RUSH: Here’s Tyler in Toronto. Is that right, Toronto, California?
CALLER: Toronto Canada, Rush.
RUSH: What is it, Montana or…? Canada! Oh.
CALLER: Canada, yes.
RUSH: Snerdley thinks that the abbreviation for Canada is CA. (laughing)
CALLER: Economically booming Canada.
RUSH: I was gonna say, ‘I never heard of a Toronto, California.’ Anyway, well, welcome to you.
CALLER: Thank you, Rush.
RUSH: You bet.
CALLER: Since this week everyone has been talking about George W. Bush and analyzing his book, trying to figure out what his legacy will be — which I think will probably be a good one — and since you’ve spent some time up and close and personal with him, would you say that he is part of the ruling class or a part of the country class? Because in Codevilla’s piece, which you read on air one day, he almost implied that Bush 41 and 43 may have been members of the ruling class.

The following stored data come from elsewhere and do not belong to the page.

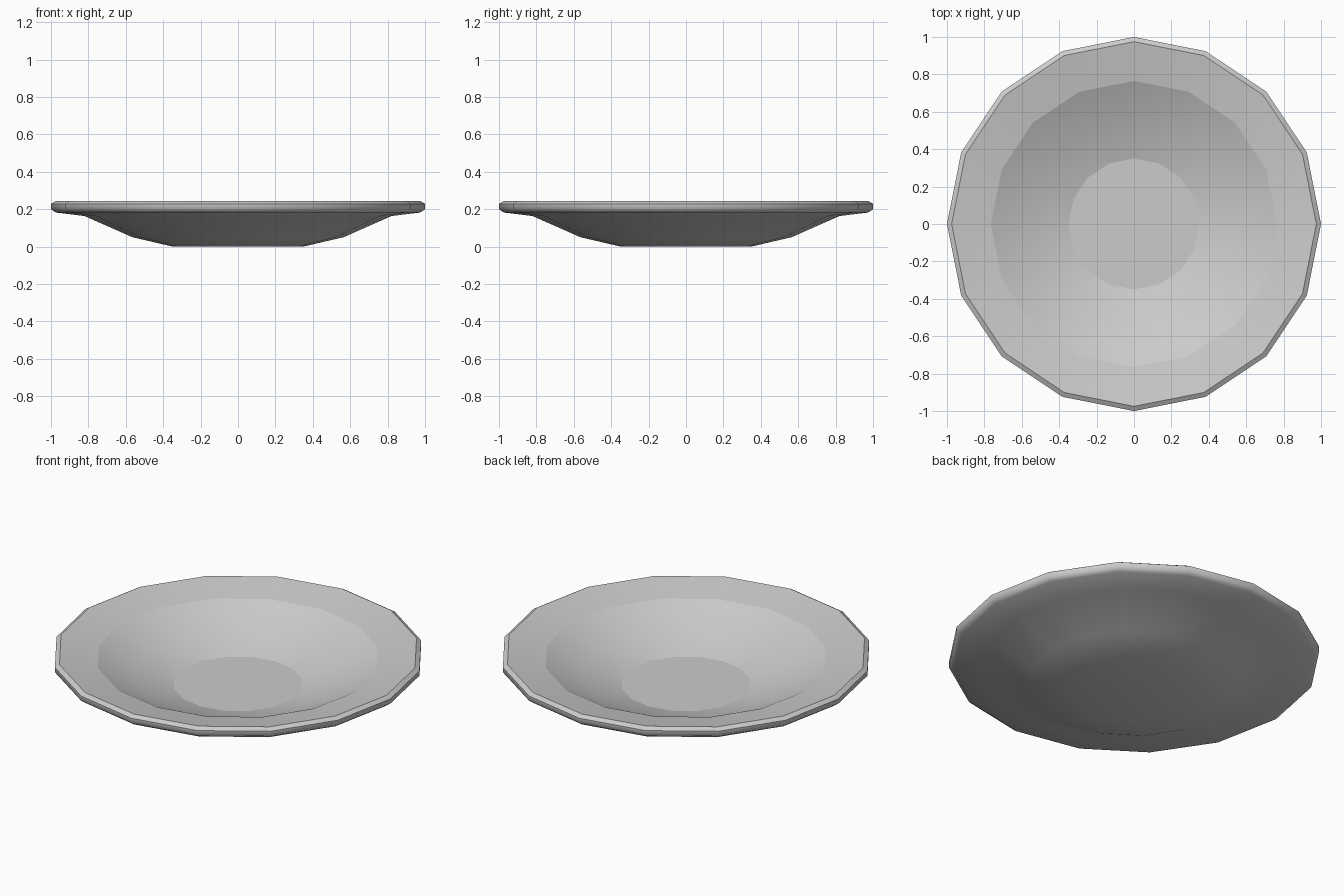
import bpy, bmesh, math

if "Cube" in bpy.data.objects:
    bpy.data.objects.remove(bpy.data.objects["Cube"])

SIDES = 16
# Radius, height, sharp ring: from the foot, around the rim, down to the floor
PROFILE = [
    (0.35, 0.0, False), (0.565, 0.05, False), (0.82, 0.163, False),
    (0.975, 0.182, False), (1.0, 0.2, False), (1.0, 0.228, True),
    (0.975, 0.243, True), (0.765, 0.205, True), (0.56, 0.108, False),
    (0.35, 0.05, True),
]

bm = bmesh.new()

# Rings of the plate
rings = []
for r, z, _ in PROFILE:
    rings.append([bm.verts.new((r * math.cos(2 * math.pi * i / SIDES),
                                r * math.sin(2 * math.pi * i / SIDES), z))
                  for i in range(SIDES)])

# Walls between rings
for a, b in zip(rings, rings[1:]):
    for i in range(SIDES):
        j = (i + 1) % SIDES
        bm.faces.new((a[i], a[j], b[j], b[i]))

# Flat foot and flat floor
bm.faces.new(rings[0][::-1])
bm.faces.new(rings[-1])
bm.normal_update()

# Smooth shading with crisp rings at the lip and the floor
for f in bm.faces:
    f.smooth = True
for ring, (_, _, sharp) in zip(rings, PROFILE):
    if sharp:
        for i in range(SIDES):
            bm.edges.get((ring[i], ring[(i + 1) % SIDES])).smooth = False

mesh = bpy.data.meshes.new("plate")
bm.to_mesh(mesh)
bm.free()
plate = bpy.data.objects.new("plate", mesh)
bpy.context.collection.objects.link(plate)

Would you agree with that?
RUSH: Well, it depends on how you want to define. Bush as a human being as a person is despised by the ruling class.

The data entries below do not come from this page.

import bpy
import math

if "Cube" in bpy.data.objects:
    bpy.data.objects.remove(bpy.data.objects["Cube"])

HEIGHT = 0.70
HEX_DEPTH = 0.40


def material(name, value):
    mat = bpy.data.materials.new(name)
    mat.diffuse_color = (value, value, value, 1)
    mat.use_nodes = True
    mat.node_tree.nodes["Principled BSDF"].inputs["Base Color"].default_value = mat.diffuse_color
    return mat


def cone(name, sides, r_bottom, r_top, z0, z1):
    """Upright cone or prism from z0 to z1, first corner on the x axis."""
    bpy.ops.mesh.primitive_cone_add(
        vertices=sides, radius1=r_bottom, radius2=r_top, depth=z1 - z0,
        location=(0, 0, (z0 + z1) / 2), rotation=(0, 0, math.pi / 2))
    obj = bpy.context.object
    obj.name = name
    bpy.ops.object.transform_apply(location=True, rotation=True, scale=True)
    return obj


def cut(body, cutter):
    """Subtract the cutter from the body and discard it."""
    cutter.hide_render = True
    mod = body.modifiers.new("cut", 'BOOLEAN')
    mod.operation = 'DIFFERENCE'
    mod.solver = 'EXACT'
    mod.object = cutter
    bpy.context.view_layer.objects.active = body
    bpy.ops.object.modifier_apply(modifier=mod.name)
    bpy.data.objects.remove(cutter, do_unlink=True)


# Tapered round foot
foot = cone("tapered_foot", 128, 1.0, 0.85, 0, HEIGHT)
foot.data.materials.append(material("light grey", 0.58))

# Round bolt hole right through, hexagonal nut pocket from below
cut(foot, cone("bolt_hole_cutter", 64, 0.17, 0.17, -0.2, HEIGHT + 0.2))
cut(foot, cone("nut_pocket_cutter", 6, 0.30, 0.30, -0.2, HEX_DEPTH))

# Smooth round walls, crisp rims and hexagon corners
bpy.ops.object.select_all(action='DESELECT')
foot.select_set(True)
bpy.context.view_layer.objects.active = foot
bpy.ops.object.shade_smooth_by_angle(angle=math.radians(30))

CALLER: That’s right, and they saw him as stupid.
CALLER: Same thing happened with Reagan.
RUSH: But he has the resume. He’s got Yale, he’s got Harvard MBA. Has a got the pedigree for ruling class, but they hate him.

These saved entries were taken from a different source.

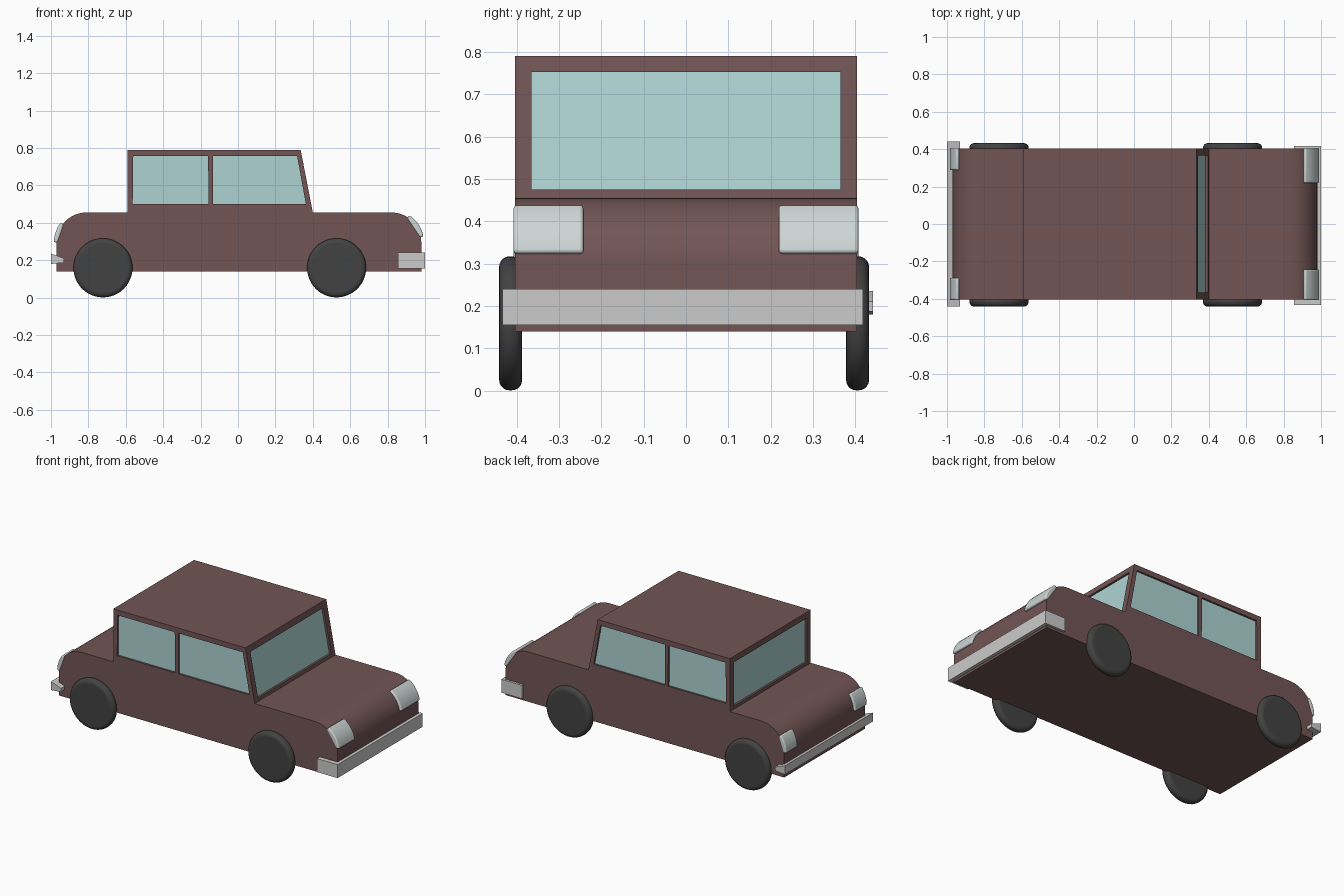
import bpy, bmesh, math

if "Cube" in bpy.data.objects:
    bpy.data.objects.remove(bpy.data.objects["Cube"])


def material(name, rgb):
    m = bpy.data.materials.new(name)
    m.diffuse_color = (*rgb, 1)
    m.use_nodes = True
    m.node_tree.nodes["Principled BSDF"].inputs["Base Color"].default_value = m.diffuse_color
    return m


PAINT = material("brown_paint", (0.17, 0.09, 0.09))
GLASS = material("pale_glass", (0.42, 0.65, 0.65))
RUBBER = material("dark_rubber", (0.055, 0.055, 0.055))
LENS = material("lens", (0.62, 0.67, 0.67))


def activate(ob):
    bpy.ops.object.select_all(action='DESELECT')
    ob.select_set(True)
    bpy.context.view_layer.objects.active = ob


def prism(name, pts, y0, y1, mat=None):
    """Extrude an x-z profile from y0 to y1."""
    bm = bmesh.new()
    f = bm.faces.new([bm.verts.new((x, y0, z)) for x, z in pts])
    ext = bmesh.ops.extrude_face_region(bm, geom=[f])
    verts = [g for g in ext["geom"] if isinstance(g, bmesh.types.BMVert)]
    bmesh.ops.translate(bm, verts=verts, vec=(0, y1 - y0, 0))
    bmesh.ops.recalc_face_normals(bm, faces=bm.faces)
    me = bpy.data.meshes.new(name)
    bm.to_mesh(me)
    bm.free()
    ob = bpy.data.objects.new(name, me)
    bpy.context.collection.objects.link(ob)
    if mat:
        me.materials.append(mat)
    return ob


def bevel(ob, width, segments=4):
    b = ob.modifiers.new("round", 'BEVEL')
    b.width, b.segments = width, segments
    b.limit_method, b.angle_limit = 'ANGLE', math.radians(35)


def smooth(ob):
    activate(ob)
    bpy.ops.object.shade_smooth_by_angle(angle=math.radians(32))


def arc(cx, cz, r, a0, a1, n=12):
    angles = [math.radians(a0 + (a1 - a0) * i / n) for i in range(n + 1)]
    return [(cx + r * math.cos(a), cz + r * math.sin(a)) for a in angles]


def screen(z):
    """x of the sloping windscreen plane at height z."""
    return 0.40 - 0.194 * (z - 0.455)


# Body shell: one side profile with bonnet, cabin and boot
FRONT, REAR, CZ, R = 0.82, -0.81, 0.295, 0.16
profile = [(-0.97, 0.14), (0.98, 0.14)] + arc(FRONT, CZ, R, 0, 90)
profile += [(0.40, 0.455), (screen(0.79), 0.79), (-0.59, 0.79), (-0.59, 0.455)]
profile += arc(REAR, CZ, R, 90, 180)
body = prism("body", profile, -0.404, 0.404, PAINT)


# Windows: cut a shallow pocket, then set a pane into it
def window(name, hole, pane, hole_y, pane_y):
    cutter = prism("cutter", hole, *hole_y)
    cutter.hide_render = True
    m = body.modifiers.new("pocket", 'BOOLEAN')
    m.operation, m.solver, m.object = 'DIFFERENCE', 'EXACT', cutter
    activate(body)
    bpy.ops.object.modifier_apply(modifier=m.name)
    bpy.data.objects.remove(cutter)
    prism(name, pane, *pane_y, GLASS)


def slab(edge, d0, d1, z0=0.475, z1=0.752):
    return [(edge(z0) + d0, z0), (edge(z0) + d1, z0),
            (edge(z1) + d1, z1), (edge(z1) + d0, z1)]


window("windscreen", slab(screen, -0.015, 0.05), slab(screen, -0.03, -0.013),
       (-0.365, 0.365), (-0.365, 0.365))
back = lambda z: -0.59
window("rear_window", slab(back, -0.05, 0.015), slab(back, 0.013, 0.03),
       (-0.365, 0.365), (-0.365, 0.365))
panes = {
    "rear_side_window": [(-0.563, 0.5), (-0.157, 0.5), (-0.16, 0.757), (-0.56, 0.757)],
    "front_side_window": [(-0.135, 0.5), (0.363, 0.5), (0.316, 0.757), (-0.135, 0.757)],
}
for name, pts in panes.items():
    for s in (-1, 1):
        window(name, pts, pts, (s * 0.39, s * 0.45), (s * 0.375, s * 0.392))
smooth(body)


# Lamps: curved lenses hugging the rounded corners
def lamp(name, cx, a0, a1, y0, y1):
    outer = arc(cx, CZ, R + 0.014, a0, a1)
    inner = arc(cx, CZ, R - 0.006, a1, a0, 1)
    ob = prism(name, outer + inner, y0, y1, LENS)
    bevel(ob, 0.008, 3)
    smooth(ob)


lamp("headlamp", FRONT, 10, 57, -0.407, -0.242)
lamp("headlamp", FRONT, 10, 57, 0.219, 0.407)
for y0, y1 in ((-0.407, -0.288), (0.288, 0.407)):
    lamp("tail_lamp", REAR, 180, 142, y0, y1)

# Bumpers: deep front bar, tapered rear bar
prism("front_bumper", [(0.855, 0.155), (1, 0.155), (1, 0.24), (0.855, 0.24)],
      -0.433, 0.418)
prism("rear_bumper", [(-1, 0.18), (-0.93, 0.187), (-0.93, 0.21), (-1, 0.235)],
      -0.441, 0.441)

# Wheels: discs with rounded shoulders
for place, x in (("front", 0.527), ("rear", -0.722)):
    for y in (-0.414, 0.405):
        bpy.ops.mesh.primitive_cylinder_add(
            vertices=48, radius=0.158, depth=0.054,
            location=(x, y, 0.159), rotation=(math.pi / 2, 0, 0))
        wheel = bpy.context.object
        wheel.name = place + "_wheel"
        wheel.data.materials.append(RUBBER)
        bevel(wheel, 0.024, 5)
        smooth(wheel)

CALLER: That’s right. If you read his book, though, he almost holds the Ivy Leagues and the elite in some sort of contempt because I’ve always seen him trying to separate himself from them. And I think that was probably the right thing to do because I think people respect him more because he tried to distance himself from them.
RUSH: Well, he did, but… I don’t disagree with that at all, but then there are things that the president did that we would philosophically disagree with. Establishing the Medicare Part B entitlement. That’s not what we do. But we know why. The President, like Nixon, in many ways succumbed to the notion of wanting to be liked. We have OSHA because of Nixon wanting to be liked. What else do we have because of Nixon? We have the EPA because of Nixon. We have affirmative action ’cause Nixon wanted to be liked by these guys. Immigration. Now, the reason — and you may have forgotten this, but the reason — that the president was for immigration was they had a dream. Bush and Rove had a dream: They were gonna end the Democrat Party. The Democrat Party was gonna cease to exist.
They were gonna make the Republican Party the melting pot for virtually everybody. That was their objective. They were true partisans — and in that sense, they saw these potential citizens as Republicans if they got out in front of the issue. So in that sense you can question the result but might find the motive acceptable. Some of you wouldn’t. Wage and price controls? (groans) Thank you, President Nixon. We went off the gold standard. It’s all ’cause Nixon wanted to be liked by these guys. So there’s any number of things. At the end of the day, as a — as a man, as a human being, Bush is not a ruling class guy in any way, shape, manner, or form. He doesn’t have the aura, he doesn’t have the mannerisms, he doesn’t have the aristocracy gene, and he doesn’t… Yeah, he doesn’t have the number one requirement for ruling class people, and that’s disdain for the American people. That’s your admission into the ruling class. If you can’t convince the ruling class that you hold the average American in contempt, you’re never gonna be allowed in the club.